In the face of current national economic downturn, resulting in dwindling allocations to all tiers of government in the country, the need for every government to devise alternative and reliable means of meeting its obligations (both capital and recurrent expenditure) has become exceedingly imperative.


I was, therefore, excited when the Kwara State Government in September last year established the Kwara Infrastructure Development Fund (IFK). The scheme, according to the government, is to serve as a sustainable funding window for the implementation of major infrastructural projects.


Why was I excited? I was excited because I felt that the scheme – if well implemented – would go a long way in assisting the government bridge the infrastructure deficit of the State. Moreover, I saw the introduction of IFK as a reflection of a government that was ready to overlook the barriers created by economic recession and bring infrastructures to the doorsteps of its people.


Few months on, everyone will agree with me that the establishment of the Development Fund has proven to be ‘a right step in the right direction’ as it has obviously started yielding positive results, which we can all see.  Indeed, nobody argues with results. Through IFK, the State government has been able to fund ongoing projects and initiate new ones across the State.
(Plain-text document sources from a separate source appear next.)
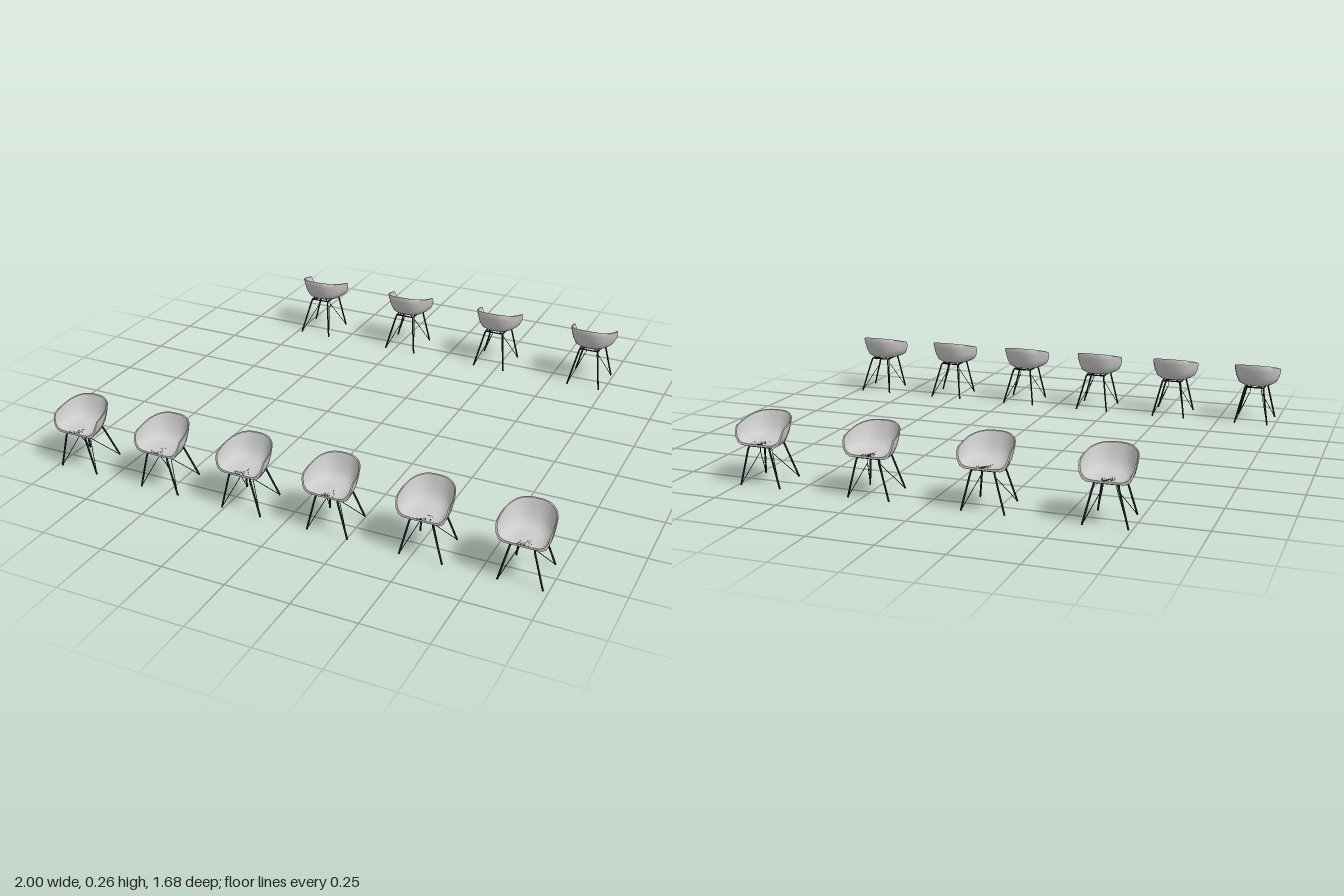
import * as THREE from 'three';
import { toCreasedNormals } from 'three/addons/utils/BufferGeometryUtils.js';

const shellMaterial = new THREE.MeshStandardMaterial({ color: 0xcccccc });
const frameMaterial = new THREE.MeshStandardMaterial({ color: 0x222222, side: THREE.DoubleSide });

const FRONT = 0.08; // z of the seat's front edge

// Shell section from the seat centre, over the rim, to the underside centre:
// [half width, depth, height fraction]
const SECTION = [
  [0, 0, 0.12], [0.035, 0.06, 0.11], [0.06, 0.1, 0.14], [0.075, 0.119, 0.24],
  [0.086, 0.132, 0.45], [0.092, 0.143, 0.75], [0.0935, 0.15, 0.98],
  [0.0965, 0.154, 1], [0.099, 0.155, 0.97],
  [0.098, 0.15, 0.75], [0.093, 0.14, 0.42], [0.083, 0.124, 0.14],
  [0.068, 0.104, 0.02], [0.035, 0.06, 0], [0, 0, 0],
];

// Tub-shaped shell: the section is swept round a D-shaped outline
function shellGeometry() {
  const stations = 36, n = SECTION.length, power = 2 / 2.6;
  const positions = [], index = [];
  for (let i = 0; i <= stations; i++) {
    const t = (i / stations) * Math.PI;
    const c = Math.cos(t), s = Math.max(0, Math.sin(t));
    const x = Math.sign(c) * Math.abs(c) ** power, z = s ** power;
    const height = 0.07 + 0.036 * z;
    for (const [w, d, f] of SECTION) {
      // the arm ends lean back towards the top
      const setback = 0.02 * f ** 3 * (1 - z);
      positions.push(w * x, 0.155 + f * height, FRONT - setback - d * z);
    }
  }
  for (let i = 0; i < stations; i++) {
    for (let j = 0; j < n - 1; j++) {
      const a = i * n + j, b = a + n;
      if (j > 0) index.push(a, a + 1, b);
      if (j < n - 2) index.push(a + 1, b + 1, b);
      else continue;
      if (j === 0) index.splice(-3, 3, a, a + 1, b + 1);
    }
  }
  // close the two front ends of the section
  const last = stations * n;
  for (let j = 0; j < (n - 1) / 2; j++) {
    const k = n - 1 - j;
    index.push(j, k, k - 1, last + j, last + k - 1, last + k);
    if (j + 1 < k - 1) {
      index.push(j, k - 1, j + 1, last + j, last + j + 1, last + k - 1);
    }
  }
  const geometry = new THREE.BufferGeometry();
  geometry.setAttribute('position', new THREE.Float32BufferAttribute(positions, 3));
  geometry.setIndex(index);
  return toCreasedNormals(geometry, 0.8);
}

// Bent rod through the points, with rounded corners
function rod(points, radius, bend = 0.012) {
  const p = points.map((q) => new THREE.Vector3(...q));
  const path = new THREE.CurvePath();
  let from = p[0];
  for (let i = 1; i < p.length - 1; i++) {
    const enter = p[i].clone().add(p[i - 1].clone().sub(p[i]).setLength(bend));
    const leave = p[i].clone().add(p[i + 1].clone().sub(p[i]).setLength(bend));
    path.add(new THREE.LineCurve3(from, enter));
    path.add(new THREE.QuadraticBezierCurve3(enter, p[i], leave));
    from = leave;
  }
  path.add(new THREE.LineCurve3(from, p[p.length - 1]));
  return new THREE.TubeGeometry(path, points.length > 2 ? 48 : 1, radius, 8);
}

function createParts() {
  const parts = [['seatShell', shellGeometry(), shellMaterial]];
  const add = (name, points, radius, bend) => parts.push([name, rod(points, radius, bend), frameMaterial]);

  for (const [side, m] of [['left', 1], ['right', -1]]) {
    const frontFoot = [0.081 * m, 0.001, 0.076], backFoot = [0.071 * m, 0.001, -0.089];
    const frontTop = [0.042 * m, 0.152, 0.074], backTop = [0.04 * m, 0.152, -0.035];
    const apex = [0.025 * m, 0.12, 0.022];
    add(side + 'LegFrame', [frontFoot, frontTop, backTop, backFoot], 0.0036);
    // thin bracing wires
    add(side + 'BraceWire', [frontFoot, apex, backFoot], 0.0013, 0.004);
    add(side + 'BraceHanger', [apex, [0.022 * m, 0.154, 0.022]], 0.0013);
    // diagonal under the seat
    add(side + 'SeatDiagonal', [frontTop, [-0.04 * m, 0.152, -0.035]], 0.0025);
  }
  for (const [name, z] of [['frontCrossbar', 0.066], ['backCrossbar', -0.03]]) {
    add(name, [[-0.042, 0.152, z], [0.042, 0.152, z]], 0.003);
  }
  return parts;
}

export function createModel() {
  const model = new THREE.Group();
  model.name = 'chairRows';
  const parts = createParts();

  const rows = [
    { name: 'frontRow', xs: [-0.9, -0.532, -0.178, 0.175, 0.537, 0.9], z: 0.76, turn: 0 },
    { name: 'backRow', xs: [-0.657, -0.218, 0.219, 0.658], z: -0.76, turn: Math.PI },
  ];
  for (const { name, xs, z, turn } of rows) {
    const row = new THREE.Group();
    row.name = name;
    for (const x of xs) {
      const chair = new THREE.Group();
      chair.name = 'chair';
      for (const [partName, geometry, material] of parts) {
        const mesh = new THREE.Mesh(geometry, material);
        mesh.name = partName;
        chair.add(mesh);
      }
      chair.position.set(x, 0, z);
      chair.rotation.y = turn;
      row.add(chair);
    }
    model.add(row);
  }
  return model;
}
The ongoing construction of Geri-Alimi Diamond underpass is one of the projects being funded under IFK. Among the newly initiated projects to be funded through IFK are KWASU campus in Ilesha-Baruba and Ekiti, KWASU Post-Graduate School in Ilorin and dualisation of Kulende-UITH-Oke Ose road project.  


According to the State government, other projects to be implemented under IFK are dualisation of Michael Imodu-Ganmo road, Light-Up Kwara Project (LUK) renovation of Indoor sport hall of the Ilorin Stadium, among others.


As reported in the media, the State government recently mobilized contractors in charge of the construction of the Kwara State University (KWASU) Ekiti Campus and the dualisation of Kulende-UITH-Oke Ose with the sum of N500m each, making a total of N1b. In March, the government released N900m to about 36 contractors handling various projects across the State.


Governor Abdulfatah Ahmed was definitely not wrong when he recently said that IFK has strengthened the capacity of the state government to meet its obligations despite the current economic challenges.


It is pleasing to note that since IFK was launched last year, the State government has released more than N7b to fund ongoing and new projects across the State, which will have a multiplier effect on the economy of the State. Also, more people have been and will be productively engaged on various construction sites, thereby reducing the problems of youth unemployment in the State.
With the visible impacts of IFK within the short period of its establishment, it can safely be said that the introduction of the scheme is worthwhile and commendable. One can only wish that it had been established long before now.  
For now, IF-K is the strongest evidence of good thinking and optimal utilization public funds in Kwara State.